Last minute addition! I just got this email from my brother (who, of course, still lives in Fla). Since the above is pretty serious and I never stay serious long, it seemed like the perfect ending for a Florida laced post. Hey, I laughed.
Getting Old in Florida
Two elderly ladies are sitting on the front porch in Bonita Springs , doing nothing.
One lady turns and asks, 'Do you still get horny?'
The other replies, 'Oh sure I do.'
The first old lady asks, 'What do you do about it?'
The second old lady replies, 'I suck a lifesaver.'
After a few moments, the first old lady asks, 'Who drives you to the beach?'
Three old ladies were sitting side by side in their retirement home in Ft. Lauderdale reminiscing.

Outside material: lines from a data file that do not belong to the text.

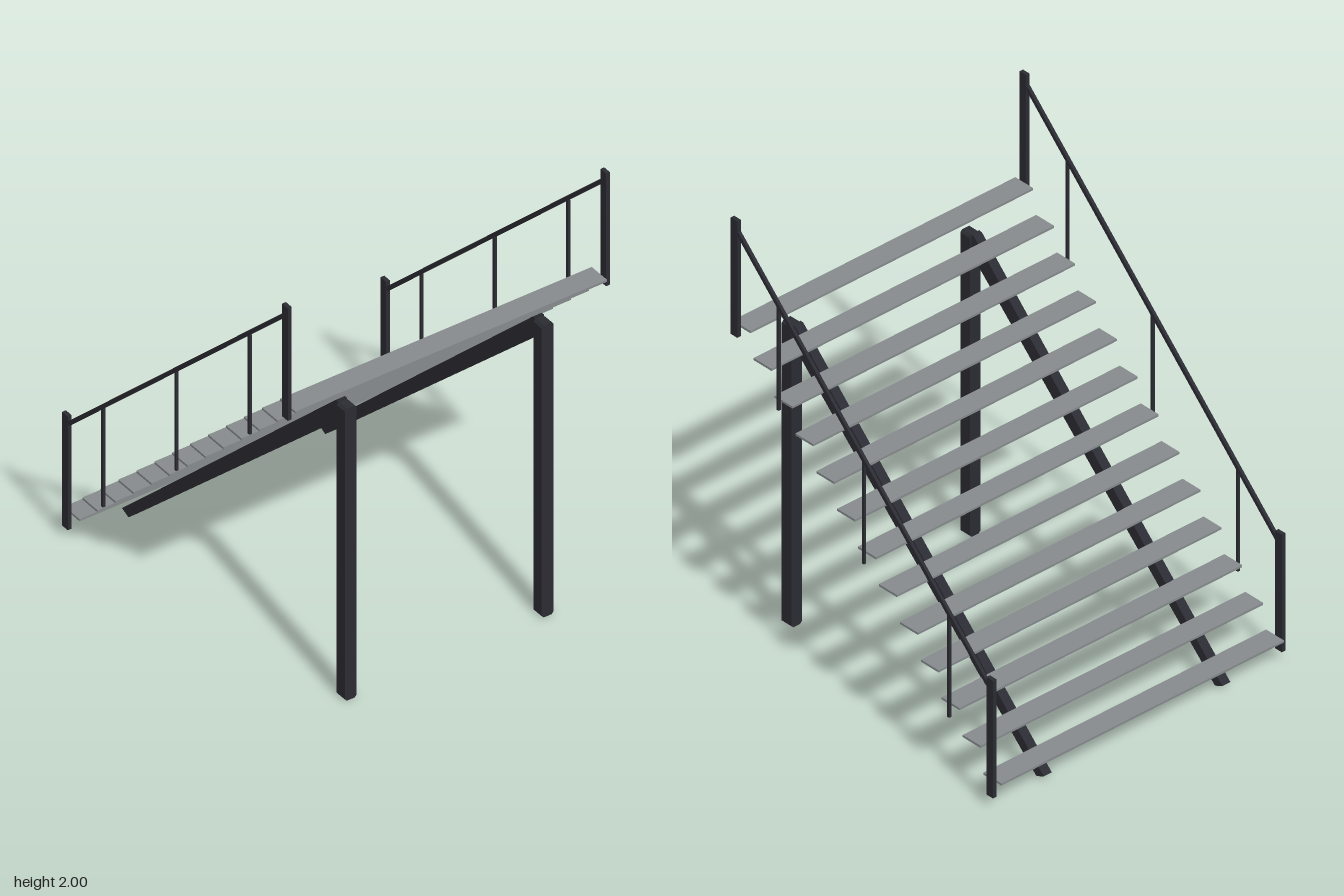
import * as THREE from 'three';

export function createModel() {
  const model = new THREE.Group();
  const frameMat = new THREE.MeshStandardMaterial({ color: 0x2b2b33 });
  frameMat.name = 'dark frame';
  const treadMat = new THREE.MeshStandardMaterial({ color: 0x868b8e });
  treadMat.name = 'grey tread';

  const add = (name, geometry, material, x, y, z) => {
    const mesh = new THREE.Mesh(geometry, material);
    mesh.name = name;
    mesh.position.set(x, y, z);
    model.add(mesh);
    return mesh;
  };
  const box = (name, mat, w, h, d, x, y, z) =>
    add(name, new THREE.BoxGeometry(w, h, d), mat, x, y, z);
  const extrude = (points, depth) =>
    new THREE.ExtrudeGeometry(
      new THREE.Shape(points.map(([a, b]) => new THREE.Vector2(a, b))),
      { depth, bevelEnabled: false }
    ).translate(0, 0, -depth / 2);

  // Thirteen floating treads, rising toward the front
  const steps = 13;
  for (let i = 0; i < steps; i++) {
    const t = i / (steps - 1);
    box('tread', treadMat, 1.472, 0.01, 0.102, 0, 0.113 + 1.386 * t, -0.718 + 1.436 * t);
  }

  for (const side of [-1, 1]) {
    // Tall support post with clipped corners
    const w = 0.028, c = 0.01, h = 1.4;
    add('supportPost', extrude([
      [-w, c], [-w + c, 0], [w - c, 0], [w, c],
      [w, h - c], [w - c, h], [-w + c, h], [-w, h - c],
    ], 0.055), frameMat, side * 0.465, 0, 0.728);

    // Sloping stringer, profile drawn in (-z, y)
    const stringer = add('stringer', extrude([
      [-0.70, 1.405], [-0.70, 1.315], [0.695, 0.003], [0.737, 0.022], [-0.685, 1.402],
    ], 0.042), frameMat, side * 0.465, 0, 0);
    stringer.rotation.y = Math.PI / 2;

    // Railing end posts
    const x = side * 0.752;
    box('upperRailPost', frameMat, 0.018, 0.54, 0.038, x, 1.73, 0.734);
    box('lowerRailPost', frameMat, 0.018, 0.545, 0.038, x, 0.322, -0.73);

    // Handrail
    const rise = 1.385, run = 1.43;
    const rail = box('handrail', frameMat, 0.014, 0.018, Math.hypot(rise, run), x, 1.25, 0.002);
    rail.rotation.x = -Math.atan2(rise, run);

    // Thin balusters
    for (const k of [-1, 0, 1]) {
      box('baluster', frameMat, 0.012, 0.475, 0.012, x, 1.003 + 0.47 * k, 0.488 * k);
    }
  }
  return model;
}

The first lady recalled shopping at the green grocers and demonstrated with her hands, the length and thickness of a cucumber she could buy for a penny.
The second old lady nodded, adding that onions used to be much bigger and cheaper also, and demonstrated the size of two big onions she could buy for a penny a piece.
The third old lady remarked, 'I can't hear a word you're saying, but I remember the guy you're talking about.
A little old lady was sitting on a park bench in The Villages, a Florida community.
A man walked over and sits down on the other end of the bench. After a few moments, the woman asks, 'Are you a stranger here?'
He replies, 'I lived here years ago..'
'So, where were you all these years?'
'In prison,' he says.
'Why did they put you in prison?'
He looked at her, and very quietly said, 'I killed my wife.'
'Oh!' said the woman. 'So you're single...?!'
A man was telling his neighbor in Miami , 'I just bought a new hearing aid. It cost me four thousand dollars, but it's state of the art It's perfect.'
'Really,' answered the neighbor. 'What kind is it?'
Morris, an 82 year-old man, went to the doctor in Estero to get a physical. A few days later the doctor saw Morris walking down the street with a gorgeous young woman on his arm.
A couple of days later the doctor spoke to Morris and said, 'You're really doing great, aren't you?'
'Just doing what you said, Doc: 'Get a hot mamma' and 'be cheerful,'' Morris replied.
To which the doctor replied, 'I didn't say that, Morris. I said, 'You've got a heart murmur, be careful!'
A little old man shuffled slowly into the 'Orange Dipper', an ice cream parlor in Naples , and pulled himself slowly, painfully, up onto a stool.
After catching his breath he ordered a banana split.
The waitress asked kindly, 'Crushed nuts?'
'No,' he replied, 'hemorrhoids...'